The Democratic Party’s election loss was expected to some extent. After losing the presidential election, it vowed to reflect and innovate. But it pushed through bills that would strip the prosecution of its entire investigative authority. It was a move to block investigations into allegations involving Lee Jae-myung, the former Gyeonggi governor and former Democratic Party presidential candidate, and figures close to former President Moon Jae-in. There was no reflection.
Yoon’s popularity and Lee’s candidacy also contributed to the People Power Party’s sweeping win. People welcomed the opening of the presidential office Cheong Wa Dae to the public. Yoon answered questions from reporters before entering the new office building. It was a sight that the people had not seen before. These were fresh changes.
Lee was a risk to the Democratic Party. Not long after losing in the presidential election, he ran in the by-elections for one of seven seats in the National Assembly, held on the same day as the local elections. His candidacy raised suspicions that he was seeking a seat in the National Assembly to earn the lawmakers’ privilege of exemption from apprehension while the Assembly is in session.
Though he served as Seongnam mayor, he did not run in a constituency of Seongnam, but in a constituency called Gyeyang-gu in Incheon. He has no connections there at all, but it is regarded as a long-standing Democratic Party district. His election pledge to relocate Gimpo International Airport to develop Gyeyang-gu and surrounding areas caused controversy, adversely affecting the election campaigns of other Democratic Party candidates.
Lee won, but his party lost. He was chair of the election committee in charge of supporting all of its candidates’ campaigns. He cannot but take responsibility for losses in other election districts.
He has earned exemption with his victory in Gyeyang-gu, but it would be hard to avoid investigations over allegations about a corruption-ridden land development project, the misuse of government credit cards and other scandals from his past. The prosecution and police are investigating.
Sexual misconduct scandals involving Democratic Party lawmakers Choe Kang-wook and Park Wan-joo and absurd remarks by their colleague lawmaker Kim Nam-kuk and Choe during the nomination hearing of Justice Minister nominee Han Dong-hoon invited criticism of the Democratic Party.
The Democratic Party took a sweeping victory in the general elections two years ago, then lost two successive elections. Why did this happen to the party? Popular sentiment did not change abruptly. Support for the party was already long gone.
Voters got sick of the hypocrisy, divisiveness and stubbornness of the past five years. Among others, the party’s legislation dictatorship after it won the general elections infuriated many voters.

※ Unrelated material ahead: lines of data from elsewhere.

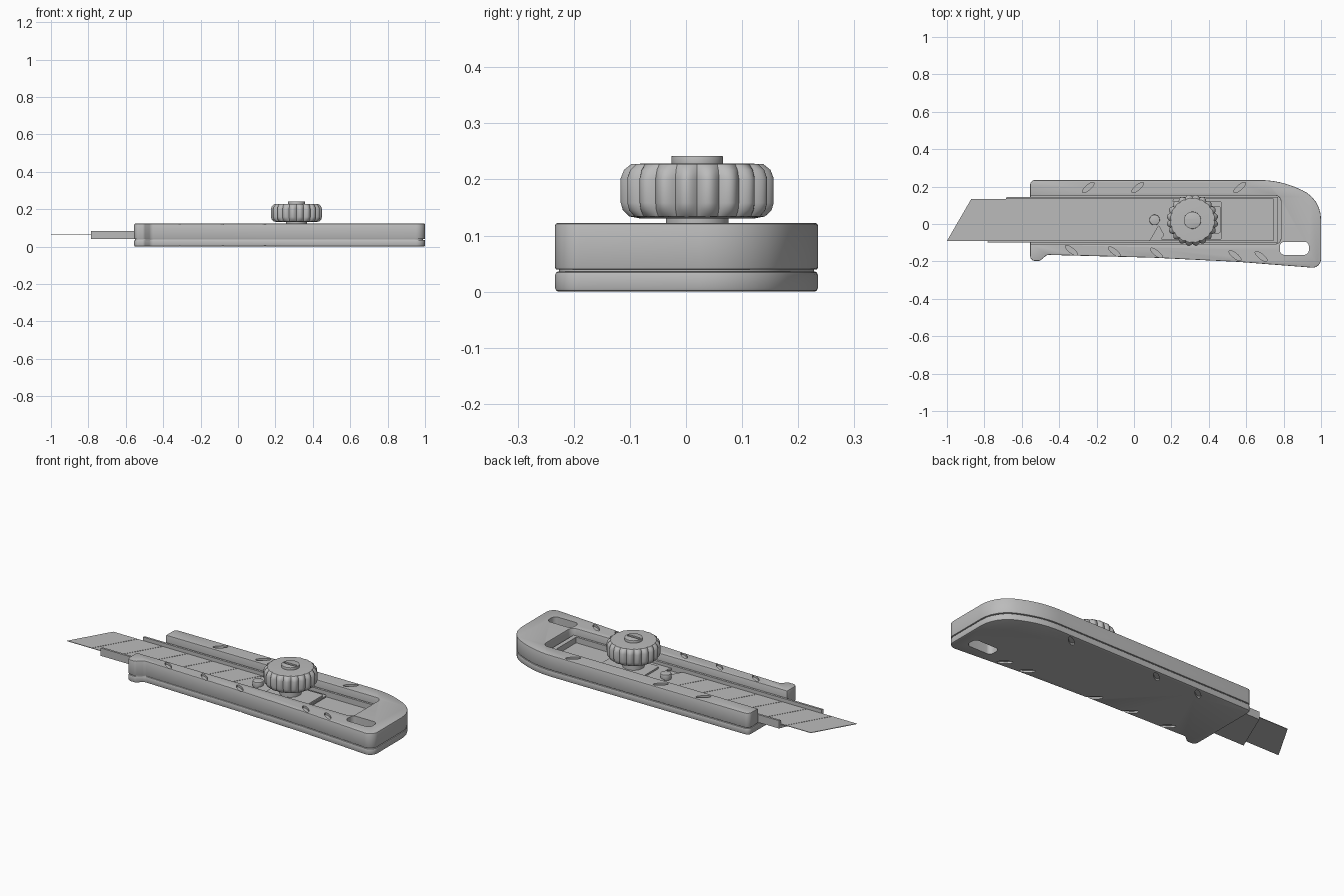
import bpy, bmesh, math
from mathutils import Vector, Matrix

cube = bpy.data.objects.get("Cube")
if cube:
    bpy.data.objects.remove(cube, do_unlink=True)

grey = bpy.data.materials.new("plain_grey")
grey.use_nodes = True
grey.diffuse_color = (0.5, 0.5, 0.5, 1)
grey.node_tree.nodes["Principled BSDF"].inputs["Base Color"].default_value = (0.5, 0.5, 0.5, 1)


def fillet(corners, steps=6):
    """Round every (x, y, radius) corner of an outline."""
    out = []
    for i, (x, y, r) in enumerate(corners):
        p = Vector((x, y))
        if r == 0:
            out.append(p)
            continue
        a = (Vector(corners[i - 1][:2]) - p).normalized()
        b = (Vector(corners[(i + 1) % len(corners)][:2]) - p).normalized()
        half = a.angle(b) / 2
        start, end = p + a * r / math.tan(half), p + b * r / math.tan(half)
        centre = p + (a + b).normalized() * r / math.sin(half)
        for k in range(steps + 1):
            d = start.lerp(end, k / steps) - centre
            out.append(centre + d.normalized() * r)
    return out


def prism(bm, outline, z0, z1):
    low = [bm.verts.new((p[0], p[1], z0)) for p in outline]
    high = [bm.verts.new((p[0], p[1], z1)) for p in outline]
    bm.faces.new(low)
    bm.faces.new(high)
    for i in range(len(low)):
        j = (i + 1) % len(low)
        bm.faces.new((low[i], low[j], high[j], high[i]))


def rect(x0, x1, y0, y1, r=0.0):
    return fillet([(x0, y0, r), (x1, y0, r), (x1, y1, r), (x0, y1, r)])


def circle(x, y, r, n=32):
    return [(x + r * math.cos(math.tau * k / n), y + r * math.sin(math.tau * k / n)) for k in range(n)]


def finish(name, bm, bevel=0, cutter=None):
    bmesh.ops.recalc_face_normals(bm, faces=bm.faces)
    mesh = bpy.data.meshes.new(name)
    bm.to_mesh(mesh)
    bm.free()
    ob = bpy.data.objects.new(name, mesh)
    bpy.context.collection.objects.link(ob)
    mesh.materials.append(grey)
    bpy.ops.object.select_all(action='DESELECT')
    ob.select_set(True)
    bpy.context.view_layer.objects.active = ob
    if bevel:
        m = ob.modifiers.new("bevel", 'BEVEL')
        m.width, m.segments, m.angle_limit = bevel, 2, math.radians(60)
        bpy.ops.object.modifier_apply(modifier=m.name)
    if cutter:
        m = ob.modifiers.new("cut", 'BOOLEAN')
        m.operation, m.solver, m.object = 'DIFFERENCE', 'EXACT', cutter
        bpy.ops.object.modifier_apply(modifier=m.name)
    bpy.ops.object.shade_smooth_by_angle(angle=math.radians(32))
    return ob


def part(name, pieces, bevel=0, cutter=None):
    bm = bmesh.new()
    for outline, z0, z1 in pieces:
        prism(bm, outline, z0, z1)
    return finish(name, bm, bevel, cutter)


# Cutters: lanyard slot and slanted grip notches on both faces
def notch(x, y, angle):
    turn = Matrix.Rotation(math.radians(angle), 2)
    return [Vector((x, y)) + turn @ Vector((0.04 * c, 0.013 * s)) for c, s in circle(0, 0, 1, 20)]


notches = [notch(x, 0.195, 40) for x in (-0.245, 0.02, 0.565)]
notches += [notch(x, -0.141 - 0.032 * (x + 0.335), -38) for x in (-0.335, -0.105, 0.12, 0.54, 0.68)]
cuts = [(rect(0.78, 0.935, -0.165, -0.095, 0.025), -0.1, 0.3)]
for n in notches:
    cuts += [(n, 0.11, 0.2), (n, -0.1, 0.01)]
body_cutter = part("body_cutter", cuts)
slot_cutter = part("slot_cutter", [(rect(0.275, 0.35, 0.01, 0.026), 0.234, 0.3)])
for c in (body_cutter, slot_cutter):
    c.hide_render = True
    c.hide_viewport = True

# Handle halves: the upper one is a U open at the blade end
front_foot = [(-0.555, -0.197, 0.025), (-0.503, -0.197, 0.02), (-0.465, -0.165, 0.03), (0.1, -0.18, 0)]
back_end = [(0.55, -0.202, 0), (1.0, -0.237, 0.045), (1.0, 0.135, 0.17), (0.78, 0.235, 0.5)]
front_top = [(-0.555, 0.235, 0.025)]
pocket = [(-0.555, 0.152, 0), (0.785, 0.152, 0.03), (0.785, -0.106, 0.03), (-0.555, -0.106, 0)]
outline = front_foot + back_end + front_top
part("lower_handle", [(fillet(outline), 0.0, 0.036)], 0.006, body_cutter)
part("upper_handle", [(fillet(outline + pocket), 0.039, 0.122)], 0.004, body_cutter)
inset = [(x * 0.99, y * 0.97, r) for x, y, r in outline]
part("handle_seam", [(fillet(inset), 0.03, 0.041)], 0, body_cutter)

# Blade rail: floor, two side walls and an end stop, cut along the blade slant
part("blade_rail", [
    ([(-0.785, -0.1), (0.77, -0.1), (0.77, 0.145), (-0.68, 0.145)], 0.04, 0.052),
    ([(-0.785, -0.1), (0.77, -0.1), (0.77, -0.088), (-0.78, -0.088)], 0.04, 0.084),
    ([(-0.685, 0.133), (0.77, 0.133), (0.77, 0.145), (-0.68, 0.145)], 0.04, 0.084),
    (rect(0.745, 0.77, -0.095, 0.14), 0.045, 0.084),
])

# Snap-off blade: thin core with raised slanted segments
pitch, slant, count = 0.155, 0.13, 7


def slanted(x0, x1):
    return [(x0, -0.09), (x1, -0.09), (x1 + slant, 0.134), (x0 + slant, 0.134)]


segments = [(slanted(-1 + pitch * k, -1 + pitch * (k + 1) - 0.003), 0.0605, 0.0635) for k in range(count)]
part("blade", [(slanted(-1, -1 + pitch * count), 0.0605, 0.062)] + segments)

# Slider carriage with locating peg and nut plate
part("slider", [
    (fillet([(0.06, 0.12, 0.01), (0.16, -0.06, 0.01), (0.14, -0.083, 0.005),
             (0.47, -0.083, 0.01), (0.47, 0.12, 0.01)]), 0.062, 0.07),
    (rect(0.2, 0.465, -0.05, 0.097, 0.015), 0.065, 0.08),
])
part("locating_peg", [(circle(0.11, 0.022, 0.028), 0.062, 0.095)], 0.003)

# Clamping knob: fluted lathe on a stem, with a slotted screw head
cx, cy = 0.3125, 0.02
part("knob_stem", [(circle(cx, cy, 0.056), 0.06, 0.14)])
part("screw_head", [(circle(cx, cy, 0.046), 0.22, 0.242)], 0.002, slot_cutter)
bm = bmesh.new()
steps, lobes = 200, 20
rings = []
for r, z, depth in [(0.1, 0.13, 0), (0.122, 0.134, 0.004), (0.134, 0.145, 0.01), (0.138, 0.158, 0.012),
                    (0.138, 0.202, 0.012), (0.132, 0.217, 0.01), (0.119, 0.227, 0.004), (0.1, 0.228, 0)]:
    ring = []
    for k in range(steps):
        a = math.tau * k / steps
        rr = r - depth * (1 - abs(math.sin(lobes * a / 2)))
        ring.append(bm.verts.new((cx + rr * math.cos(a), cy + rr * math.sin(a), z)))
    rings.append(ring)
for low, high in zip(rings, rings[1:]):
    for k in range(steps):
        j = (k + 1) % steps
        bm.faces.new((low[k], low[j], high[j], high[k]))
bm.faces.new(rings[0])
bm.faces.new(rings[-1])
finish("clamping_knob", bm)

Voters chose stability of state affairs by casting ballots for the People Power Party, and yet the Democratic Party still dominates the National Assembly. This situation remains unchanged.
The Democratic Party must ponder why the public turned its back on it in the presidential and local elections. It must stop legislating bills autocratically. If it shows a mature and reasonable attitude to the new government’s reform drive while criticizing it, people will support it again.
By Korea Herald (firstname.lastname@example.org